→ **Exercise instructions**: Lines from the one containing "bevel.segments = 5" through the last line of the data are to be repeated word for word, both ends included.
┄┄┄┄┄┄┄┄┄┄┄┄┄┄┄┄┄┄┄┄
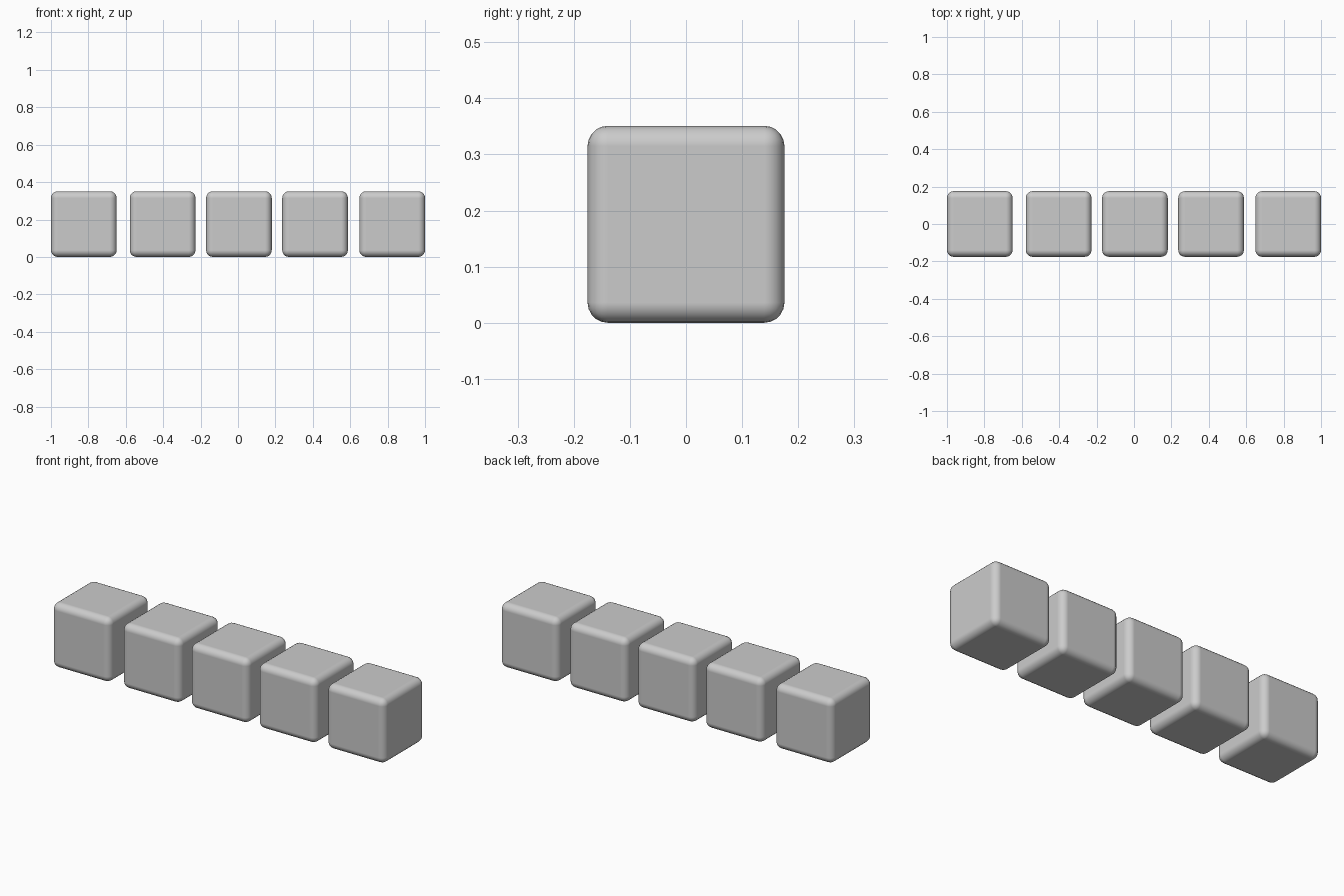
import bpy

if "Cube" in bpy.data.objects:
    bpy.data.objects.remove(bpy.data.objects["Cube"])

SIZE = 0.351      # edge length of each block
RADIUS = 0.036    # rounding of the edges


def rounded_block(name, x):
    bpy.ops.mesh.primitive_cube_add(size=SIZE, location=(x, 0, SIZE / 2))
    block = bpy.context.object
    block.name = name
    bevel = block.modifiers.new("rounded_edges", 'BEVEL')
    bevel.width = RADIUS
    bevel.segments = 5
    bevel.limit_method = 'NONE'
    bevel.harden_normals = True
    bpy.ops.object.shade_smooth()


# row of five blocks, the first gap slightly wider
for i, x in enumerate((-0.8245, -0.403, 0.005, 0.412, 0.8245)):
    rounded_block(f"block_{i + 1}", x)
┄┄┄┄┄┄┄┄┄┄┄┄┄┄┄┄┄┄┄┄
→ **Answer to this problem**:
    bevel.segments = 5
    bevel.limit_method = 'NONE'
    bevel.harden_normals = True
    bpy.ops.object.shade_smooth()


# row of five blocks, the first gap slightly wider
for i, x in enumerate((-0.8245, -0.403, 0.005, 0.412, 0.8245)):
    rounded_block(f"block_{i + 1}", x)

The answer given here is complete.